THE Los Angeles Police Department’s counterterrorism capabilities have grown exponentially in the past six years. We are constantly training and building our capacity – both in terms of personnel and equipment – all in an attempt to prevent terrorism from taking root in the city of Los Angeles. Despite this, we are often criticized for our decisions by people who are either uninformed or rush to judgment based on inaccurate information. The latest evolution of this is Charles Peña’s Oct. 6 opinion piece, “LAPD chief doesn’t understand the terrorist threat.” Peña contends that the department’s acquisition of devices that detect radiological weapons and materials was essentially unwarranted and that Chief William Bratton does not grasp the “larger terrorist threat.” He is wrong on both counts, and I think it is important to illustrate why. In the last three Urban Area Security Initiative grant cycles, the LAPD has received more than $40 million of federal money for projects and equipment aimed at keeping Angelenos safe from terrorism and other threats. The $275,000 used to equip a helicopter and officers on the ground with devices capable of detecting radiological signatures consistent with “dirty bombs” constitutes only 0.7 percent of the total grant funds allocated to the LAPD. The other important issue to consider is the impact that a dirty-bomb explosion would have on the city of Los Angeles. While the explosion itself would harm a handful of people, the social, economic and psychological impact of such an act would ripple through the larger community. In the last four years, Chief Bratton has expanded the counterterrorism command from fewer than 30 officers to nearly 300. Bratton understands the larger threat and knows that local police can be leveraged in the War on Terror to protect the homeland. The cops are the eyes and ears of the community, the first preventers creating a hostile environment for terrorists. These efforts to enhance our ability to detect dirty bombs are but one of many strategies and initiatives that the counterterrorism command has developed. I hope that the public’s support is with the experts, whose job it is to protect communities, understand the risk, and prepare for the inevitable. Michael P. Downing is deputy chief commanding officer in the Counter-Terrorism/Criminal Intelligence Bureau of the Los Angeles Police Department.160Want local news?Sign up for the Localist and stay informed Something went wrong.

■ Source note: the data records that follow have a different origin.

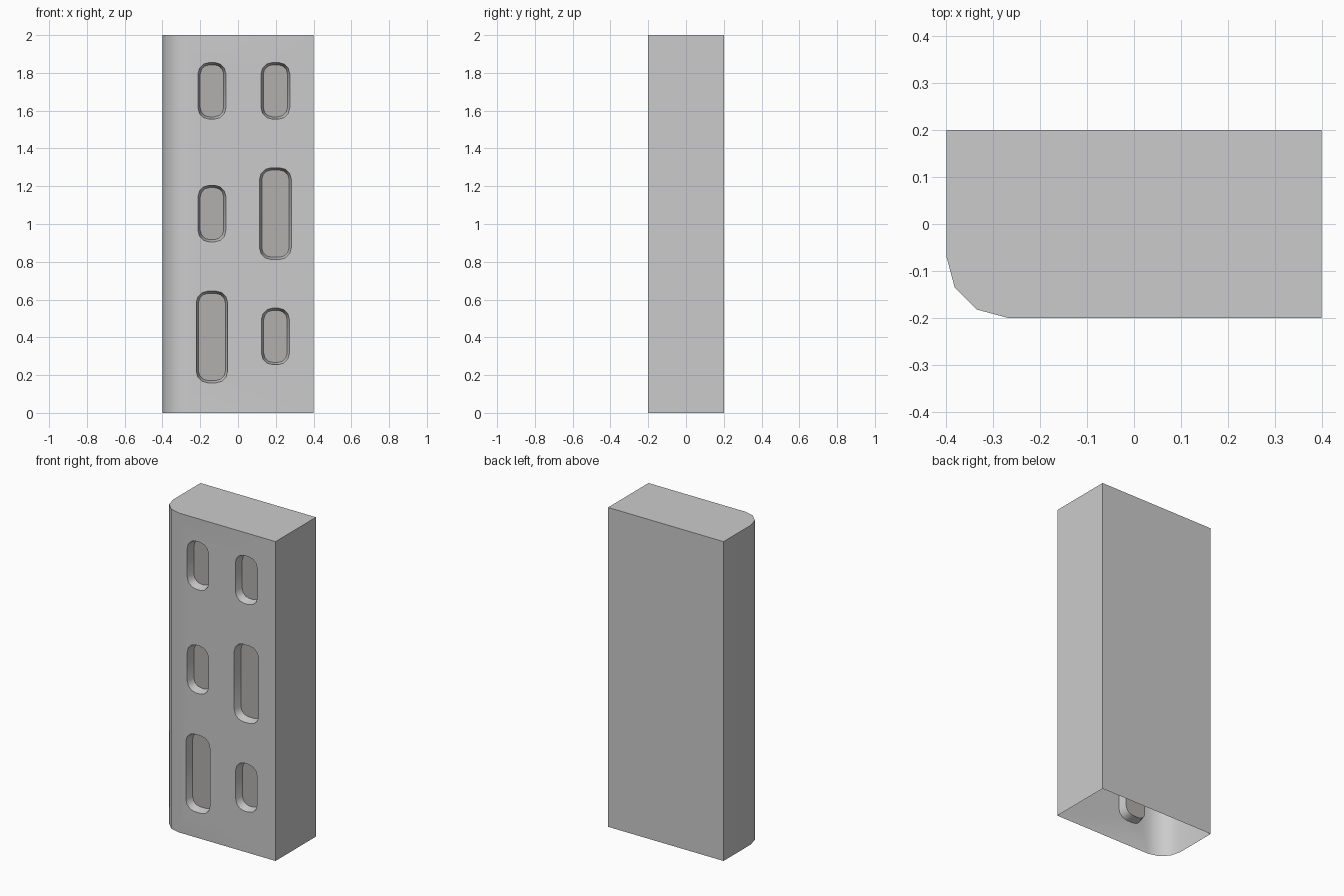
import bpy, bmesh, math

if "Cube" in bpy.data.objects:
    bpy.data.objects.remove(bpy.data.objects["Cube"])

W, D, H, R = 0.4, 0.2, 2.0, 0.13      # half width, half depth, height, corner radius
DEPTH, TAPER = 0.05, 0.012            # window recess

# centre x, centre z, width, height
WINDOWS = [(-0.138, 1.705, 0.148, 0.30), (0.198, 1.705, 0.152, 0.30),
           (-0.138, 1.055, 0.148, 0.30), (0.198, 1.055, 0.168, 0.485),
           (-0.138, 0.402, 0.166, 0.485), (0.198, 0.405, 0.148, 0.30)]


def rounded(cx, cz, w, h, r, y, seg=3):
    """Rounded rectangle in the xz plane."""
    pts = []
    for i, (sx, sz) in enumerate([(1, 1), (-1, 1), (-1, -1), (1, -1)]):
        for k in range(seg + 1):
            a = math.radians(90 * i + 90 * k / seg)
            pts.append((cx + sx * (w / 2 - r) + r * math.cos(a), y,
                        cz + sz * (h / 2 - r) + r * math.sin(a)))
    return pts


def finish(bm, name, mat=None):
    me = bpy.data.meshes.new(name)
    bm.to_mesh(me)
    bm.free()
    ob = bpy.data.objects.new(name, me)
    bpy.context.collection.objects.link(ob)
    if mat:
        me.materials.append(mat)
    return ob


def loop_edges(bm, vs):
    return [bm.edges.new((vs[i], vs[(i + 1) % len(vs)])) for i in range(len(vs))]


# tower shell: one rounded corner, open underside
bm = bmesh.new()
plan = [(W, -D), (W, D), (-W, D)]
for k in range(4):
    a = math.radians(180 + 30 * k)
    plan.append((-W + R + R * math.cos(a), -D + R + R * math.sin(a)))
low = [bm.verts.new((x, y, 0)) for x, y in plan]
top = [bm.verts.new((x, y, H)) for x, y in plan]
n = len(plan)
for i in range(n - 1):
    bm.faces.new((low[i], low[i + 1], top[i + 1], top[i]))
bm.faces.new(top)

# front wall with window holes and recess sides
front = [bm.edges.new((low[-1], low[0]))]
front += [bm.edges.get((low[0], top[0])), bm.edges.get((top[0], top[-1])),
          bm.edges.get((top[-1], low[-1]))]
sides = []
for cx, cz, w, h in WINDOWS:
    outer = [bm.verts.new(p) for p in rounded(cx, cz, w, h, 0.06, -D)]
    inner = [bm.verts.new(p) for p in rounded(cx, cz, w - 2 * TAPER, h - 2 * TAPER,
                                              0.05, -D + DEPTH)]
    front += loop_edges(bm, outer)
    sides.append((outer, inner))
bmesh.ops.triangle_fill(bm, edges=front, use_beauty=True, normal=(0, -1, 0))
for outer, inner in sides:
    m = len(outer)
    for i in range(m):
        j = (i + 1) % m
        bm.faces.new((outer[i], outer[j], inner[j], inner[i]))
bmesh.ops.recalc_face_normals(bm, faces=bm.faces[:])
tower = finish(bm, "tower_shell")
bpy.context.view_layer.objects.active = tower
tower.select_set(True)
bpy.ops.object.shade_smooth_by_angle(angle=math.radians(40))

# window panes
grey = bpy.data.materials.new("pane_grey")
grey.diffuse_color = (0.45, 0.43, 0.43, 1)
grey.use_nodes = True
grey.node_tree.nodes["Principled BSDF"].inputs["Base Color"].default_value = grey.diffuse_color
bm = bmesh.new()
for cx, cz, w, h in WINDOWS:
    pts = rounded(cx, cz, w - 2 * TAPER, h - 2 * TAPER, 0.05, -D + DEPTH)
    bm.faces.new([bm.verts.new(p) for p in pts])
finish(bm, "window_panes", grey)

Please try again.subscribeCongratulations! You’re all set! AD Quality Auto 360p 720p 1080p Top articles1/5READ MOREGame Center: Chargers at Kansas City Chiefs, Sunday, 10 a.m.This equipment is only one element of a broader intelligence-driven strategy. In the case of a potential threat, these tools, coupled with an intelligence-led policing strategy, can quickly determine whether a radiological signature is a legitimate concern – saving time and freeing up other national assets. These are not intended to be the only technological resources in the region to detect radiological signatures. In the event of a legitimate threat, resources from the Fire Department, the Sheriff’s Department, other county entities and the FBI would immediately be brought to bear on the problem. To address Peña’s concern about “countless false alarms,” it is important to note that these are not mindless tools that direct operations. In fact, the antithesis is true. Trained and experienced police professionals employ these tools and they know how to distinguish between kitty litter and Polonium 210. Peña correctly observes that there have only been two cases where dirty bombs have been used. But this does not negate the fact that terrorists have planned and will continue to plan to use these bombs to attack the social, economic and psychological fabric of America. Unfortunately, it would not be very difficult to collect the necessary radiological source materials. Instructions for putting these elements together in a deadly cocktail are only a mouse click away.